TASK DIRECTIONS: Each record below is to be copied word for word, with pictures removed.

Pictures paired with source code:

════════

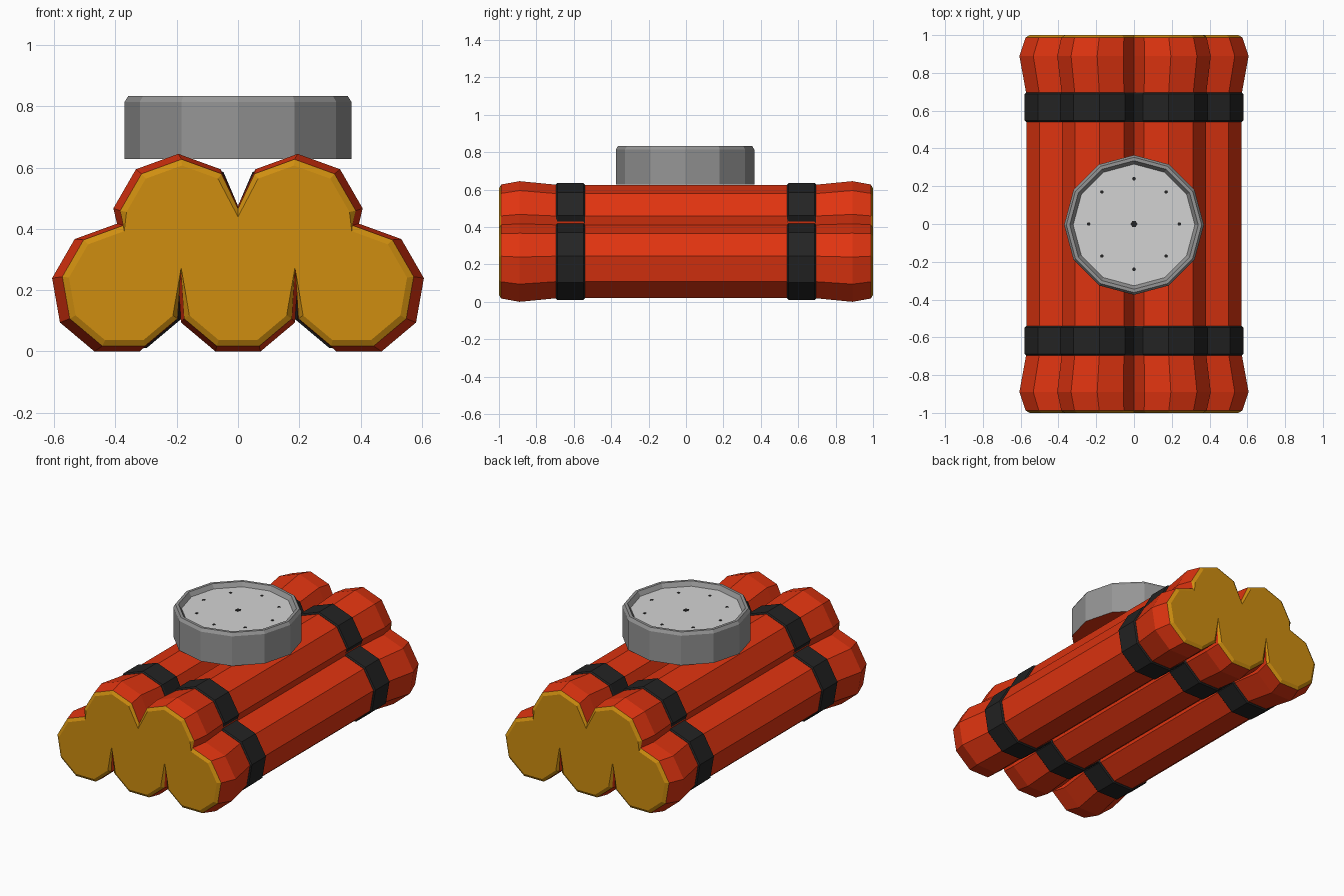
import bpy, bmesh, math

if "Cube" in bpy.data.objects:
    bpy.data.objects.remove(bpy.data.objects["Cube"])

def material(name, rgb):
    m = bpy.data.materials.new(name)
    m.diffuse_color = (*rgb, 1)
    m.use_nodes = True
    m.node_tree.nodes["Principled BSDF"].inputs["Base Color"].default_value = m.diffuse_color
    return m

RED = material("red wrapper", (0.74, 0.034, 0.005))
ORANGE = material("orange powder", (0.62, 0.27, 0.005))
BLACK = material("black tape", (0.017, 0.017, 0.017))
GREY = material("grey metal", (0.30, 0.30, 0.30))
WHITE = material("pale dial", (0.65, 0.65, 0.65))

def loft(name, rings, mats, side_mats, cap_mats):
    """Skin a stack of equal-length point rings and close both ends."""
    bm = bmesh.new()
    loops = [[bm.verts.new(p) for p in ring] for ring in rings]
    n = len(loops[0])
    for a, b, mi in zip(loops, loops[1:], side_mats):
        for i in range(n):
            j = (i + 1) % n
            bm.faces.new((a[i], a[j], b[j], b[i])).material_index = mi
    bm.faces.new(loops[0][::-1]).material_index = cap_mats[0]
    bm.faces.new(loops[-1]).material_index = cap_mats[1]
    bmesh.ops.recalc_face_normals(bm, faces=bm.faces)
    me = bpy.data.meshes.new(name)
    bm.to_mesh(me)
    bm.free()
    for m in mats:
        me.materials.append(m)
    ob = bpy.data.objects.new(name, me)
    bpy.context.collection.objects.link(ob)
    return ob

# Outline of five nine-sided sticks: three below, two above
def bundle(y, r, scale, notch=0.475):
    sticks = [((0.195, 0.43), (130, 90, 50, 10)),
              ((0.395, 0.202), (90, 50, 10, -30, -70, -110, -150)),
              ((0.0, 0.202), (-30, -70))]
    half = []
    for k, ((cx, cz), angles) in enumerate(sticks):
        if k == 2:
            half.append((0.1975, 0.27))      # slit between lower sticks
        half += [(cx + r * math.cos(math.radians(a)),
                  cz + r * math.sin(math.radians(a))) for a in angles]
    pts = [(0, notch)] + half + [(-x, z) for x, z in reversed(half)]
    return [(x * scale, y, 0.322 + (z - 0.322) * scale) for x, z in pts]

# Stick bundle with flared ends and chamfered orange caps
R = 0.215
stations = [(1.0, 0.195, 0.94, 0.447), (0.988, R, 0.945, 0.475),
            (0.89, R, 1.0, 0.475), (0.69, R, 0.94, 0.475)]
rings = [bundle(-y, r, s, n) for y, r, s, n in stations]
rings += [bundle(y, r, s, n) for y, r, s, n in reversed(stations)]
loft("stick_bundle", rings, [RED, ORANGE], [1, 0, 0, 0, 0, 0, 1], [1, 1])

# Tape bands following the sticks
for name, c in (("front_tape", -0.618), ("back_tape", 0.618)):
    loft(name, [bundle(c + dy, r, 0.94, 0.485) for dy, r in
                ((-0.077, 0.217), (-0.07, 0.225), (0.07, 0.225), (0.077, 0.217))],
         [BLACK], [0, 0, 0], [0, 0])

# Timer case: twelve-sided drum with chamfered rim and sunken dial
def circle(r, z, cx=0, cy=-0.005, n=12):
    return [(cx + r * math.cos(2 * math.pi * i / n),
             cy + r * math.sin(2 * math.pi * i / n), z) for i in range(n)]

loft("timer_case",
     [circle(0.37, 0.628), circle(0.37, 0.815), circle(0.358, 0.834),
      circle(0.34, 0.834), circle(0.322, 0.808)],
     [GREY, WHITE, RED], [0, 0, 0, 0], [2, 1])

# Dial marks and hub
marks = [(0, 0, 0.018)] + [(0.24 * math.cos(i * math.pi / 4),
                           0.24 * math.sin(i * math.pi / 4), 0.010) for i in range(8)]
for i, (x, y, r) in enumerate(marks):
    loft("dial_hub" if i == 0 else f"dial_mark_{i}",
         [circle(r, 0.807, x, y, 6), circle(r, 0.810, x, y, 6)],
         [BLACK], [0], [0, 0])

════════

WRITTEN RESPONSE:
import bpy, bmesh, math

if "Cube" in bpy.data.objects:
    bpy.data.objects.remove(bpy.data.objects["Cube"])

def material(name, rgb):
    m = bpy.data.materials.new(name)
    m.diffuse_color = (*rgb, 1)
    m.use_nodes = True
    m.node_tree.nodes["Principled BSDF"].inputs["Base Color"].default_value = m.diffuse_color
    return m

RED = material("red wrapper", (0.74, 0.034, 0.005))
ORANGE = material("orange powder", (0.62, 0.27, 0.005))
BLACK = material("black tape", (0.017, 0.017, 0.017))
GREY = material("grey metal", (0.30, 0.30, 0.30))
WHITE = material("pale dial", (0.65, 0.65, 0.65))

def loft(name, rings, mats, side_mats, cap_mats):
    """Skin a stack of equal-length point rings and close both ends."""
    bm = bmesh.new()
    loops = [[bm.verts.new(p) for p in ring] for ring in rings]
    n = len(loops[0])
    for a, b, mi in zip(loops, loops[1:], side_mats):
        for i in range(n):
            j = (i + 1) % n
            bm.faces.new((a[i], a[j], b[j], b[i])).material_index = mi
    bm.faces.new(loops[0][::-1]).material_index = cap_mats[0]
    bm.faces.new(loops[-1]).material_index = cap_mats[1]
    bmesh.ops.recalc_face_normals(bm, faces=bm.faces)
    me = bpy.data.meshes.new(name)
    bm.to_mesh(me)
    bm.free()
    for m in mats:
        me.materials.append(m)
    ob = bpy.data.objects.new(name, me)
    bpy.context.collection.objects.link(ob)
    return ob

# Outline of five nine-sided sticks: three below, two above
def bundle(y, r, scale, notch=0.475):
    sticks = [((0.195, 0.43), (130, 90, 50, 10)),
              ((0.395, 0.202), (90, 50, 10, -30, -70, -110, -150)),
              ((0.0, 0.202), (-30, -70))]
    half = []
    for k, ((cx, cz), angles) in enumerate(sticks):
        if k == 2:
            half.append((0.1975, 0.27))      # slit between lower sticks
        half += [(cx + r * math.cos(math.radians(a)),
                  cz + r * math.sin(math.radians(a))) for a in angles]
    pts = [(0, notch)] + half + [(-x, z) for x, z in reversed(half)]
    return [(x * scale, y, 0.322 + (z - 0.322) * scale) for x, z in pts]

# Stick bundle with flared ends and chamfered orange caps
R = 0.215
stations = [(1.0, 0.195, 0.94, 0.447), (0.988, R, 0.945, 0.475),
            (0.89, R, 1.0, 0.475), (0.69, R, 0.94, 0.475)]
rings = [bundle(-y, r, s, n) for y, r, s, n in stations]
rings += [bundle(y, r, s, n) for y, r, s, n in reversed(stations)]
loft("stick_bundle", rings, [RED, ORANGE], [1, 0, 0, 0, 0, 0, 1], [1, 1])

# Tape bands following the sticks
for name, c in (("front_tape", -0.618), ("back_tape", 0.618)):
    loft(name, [bundle(c + dy, r, 0.94, 0.485) for dy, r in
                ((-0.077, 0.217), (-0.07, 0.225), (0.07, 0.225), (0.077, 0.217))],
         [BLACK], [0, 0, 0], [0, 0])

# Timer case: twelve-sided drum with chamfered rim and sunken dial
def circle(r, z, cx=0, cy=-0.005, n=12):
    return [(cx + r * math.cos(2 * math.pi * i / n),
             cy + r * math.sin(2 * math.pi * i / n), z) for i in range(n)]

loft("timer_case",
     [circle(0.37, 0.628), circle(0.37, 0.815), circle(0.358, 0.834),
      circle(0.34, 0.834), circle(0.322, 0.808)],
     [GREY, WHITE, RED], [0, 0, 0, 0], [2, 1])

# Dial marks and hub
marks = [(0, 0, 0.018)] + [(0.24 * math.cos(i * math.pi / 4),
                           0.24 * math.sin(i * math.pi / 4), 0.010) for i in range(8)]
for i, (x, y, r) in enumerate(marks):
    loft("dial_hub" if i == 0 else f"dial_mark_{i}",
         [circle(r, 0.807, x, y, 6), circle(r, 0.810, x, y, 6)],
         [BLACK], [0], [0, 0])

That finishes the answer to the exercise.